Federal government searches of travelers' cellphones and computers has skyrocketed to alarming levels, according to a new lawsuit filed in federal court Tuesday.
What are the details?
The lawsuit claims that since 2015, government searches of travelers' personal technology items has quadrupled in what amounts to a violation of the First and Fourth Amendments because the searches are conducted without a warrant.
To make matters worse, the lawsuit claims the searches "were being done for reasons beyond customs and immigration enforcement," The Associated Press reported.
The American Civil Liberties Union and Electronic Frontier Foundation, the organizations that filed the lawsuit, say Customs and Border Protection and Immigration and Customs Enforcement agents often conduct "general law enforcement" searches to gather intelligence, advance criminal investigations, and assist in the enforcement of bankruptcy, tax, consumer-protection, and even environmental law.
However, the government maintains searches are both rare and only conducted in the interest of traveler safety.
Nathan Freed Wessler, an ACLU attorney, disagrees.
"We are alarmed by the extent to which the government is using the pretext of the border to make an end-run around the Constitution," Wessler told NBC News. "Last year, CBP conducted more than 33,000 border device searches, almost four times the number from just three years earlier. That is not rare. But even if it were, it's still unconstitutional."
Still, the government argues the "border search exemption" — which allows almost limitless searches within 100 miles of the U.S. border — permits customs agents to conduct the warrantless searches. The Supreme Court has routinely upheld this exemption with the exception of vehicle searches outside of checkpoints.

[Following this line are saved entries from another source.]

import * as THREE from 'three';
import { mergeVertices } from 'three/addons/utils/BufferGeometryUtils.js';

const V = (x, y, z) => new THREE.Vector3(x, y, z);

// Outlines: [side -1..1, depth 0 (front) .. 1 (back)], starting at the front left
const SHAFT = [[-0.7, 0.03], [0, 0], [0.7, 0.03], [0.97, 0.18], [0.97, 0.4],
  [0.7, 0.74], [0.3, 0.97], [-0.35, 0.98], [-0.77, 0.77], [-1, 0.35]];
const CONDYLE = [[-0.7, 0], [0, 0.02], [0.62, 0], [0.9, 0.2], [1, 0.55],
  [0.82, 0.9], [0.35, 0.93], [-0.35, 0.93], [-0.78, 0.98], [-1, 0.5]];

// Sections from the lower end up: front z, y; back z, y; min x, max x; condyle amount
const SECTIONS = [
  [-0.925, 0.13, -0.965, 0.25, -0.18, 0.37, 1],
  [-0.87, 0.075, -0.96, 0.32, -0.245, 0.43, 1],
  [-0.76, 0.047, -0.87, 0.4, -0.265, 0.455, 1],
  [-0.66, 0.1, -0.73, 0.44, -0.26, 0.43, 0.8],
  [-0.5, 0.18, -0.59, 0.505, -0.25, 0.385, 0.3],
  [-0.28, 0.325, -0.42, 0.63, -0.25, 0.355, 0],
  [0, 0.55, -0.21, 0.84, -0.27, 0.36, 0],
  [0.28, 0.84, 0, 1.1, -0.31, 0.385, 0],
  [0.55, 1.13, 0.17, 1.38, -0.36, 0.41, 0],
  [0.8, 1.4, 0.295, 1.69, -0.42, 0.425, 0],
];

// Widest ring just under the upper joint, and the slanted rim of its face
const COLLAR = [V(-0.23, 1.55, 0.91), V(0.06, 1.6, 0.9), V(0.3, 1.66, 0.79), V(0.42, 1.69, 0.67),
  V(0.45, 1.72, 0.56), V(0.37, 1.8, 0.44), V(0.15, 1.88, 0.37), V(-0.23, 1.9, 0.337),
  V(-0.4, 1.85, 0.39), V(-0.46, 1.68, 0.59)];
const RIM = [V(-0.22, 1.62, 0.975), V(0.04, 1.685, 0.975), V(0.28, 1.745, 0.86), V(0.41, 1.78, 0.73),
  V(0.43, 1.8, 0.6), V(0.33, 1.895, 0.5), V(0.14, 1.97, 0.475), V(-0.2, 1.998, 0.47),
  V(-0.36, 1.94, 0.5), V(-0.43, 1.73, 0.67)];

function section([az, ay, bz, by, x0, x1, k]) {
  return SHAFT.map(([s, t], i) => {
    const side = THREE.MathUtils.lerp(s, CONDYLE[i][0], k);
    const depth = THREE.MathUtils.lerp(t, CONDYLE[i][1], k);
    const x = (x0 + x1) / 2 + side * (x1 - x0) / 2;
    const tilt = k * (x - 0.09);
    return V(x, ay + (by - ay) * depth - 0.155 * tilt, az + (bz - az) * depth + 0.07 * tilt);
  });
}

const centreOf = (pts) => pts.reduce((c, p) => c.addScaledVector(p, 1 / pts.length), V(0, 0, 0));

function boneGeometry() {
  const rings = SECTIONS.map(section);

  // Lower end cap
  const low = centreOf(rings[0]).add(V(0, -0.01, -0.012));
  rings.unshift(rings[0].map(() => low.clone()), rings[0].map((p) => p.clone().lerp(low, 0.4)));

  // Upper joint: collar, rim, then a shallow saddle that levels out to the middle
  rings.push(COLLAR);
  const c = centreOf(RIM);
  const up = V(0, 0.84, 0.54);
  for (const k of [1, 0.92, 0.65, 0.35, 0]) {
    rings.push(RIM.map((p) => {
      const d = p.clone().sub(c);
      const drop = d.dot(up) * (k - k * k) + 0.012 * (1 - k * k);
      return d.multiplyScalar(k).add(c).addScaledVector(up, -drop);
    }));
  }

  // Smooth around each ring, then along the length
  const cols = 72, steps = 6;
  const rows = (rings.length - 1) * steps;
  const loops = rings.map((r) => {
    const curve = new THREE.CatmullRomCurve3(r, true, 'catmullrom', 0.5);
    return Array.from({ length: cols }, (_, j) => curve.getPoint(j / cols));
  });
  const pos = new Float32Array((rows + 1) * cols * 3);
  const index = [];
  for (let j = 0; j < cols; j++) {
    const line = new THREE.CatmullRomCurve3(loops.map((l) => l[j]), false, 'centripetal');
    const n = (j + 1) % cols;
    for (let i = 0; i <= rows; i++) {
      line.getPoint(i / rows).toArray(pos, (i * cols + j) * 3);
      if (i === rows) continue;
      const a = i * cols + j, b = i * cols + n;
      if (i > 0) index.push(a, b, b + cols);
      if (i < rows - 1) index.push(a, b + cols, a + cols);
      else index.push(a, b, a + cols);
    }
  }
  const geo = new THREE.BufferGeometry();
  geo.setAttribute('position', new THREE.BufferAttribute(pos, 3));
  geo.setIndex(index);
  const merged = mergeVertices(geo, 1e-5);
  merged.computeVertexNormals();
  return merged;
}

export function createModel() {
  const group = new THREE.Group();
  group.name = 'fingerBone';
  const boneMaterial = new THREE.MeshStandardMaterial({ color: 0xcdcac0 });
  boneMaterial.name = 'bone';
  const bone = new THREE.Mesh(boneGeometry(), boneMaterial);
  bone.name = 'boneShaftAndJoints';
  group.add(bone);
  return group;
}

Plaintiffs are asking that the warrantless searches end. Federal Judge Denise J. Casper will hear the case this July.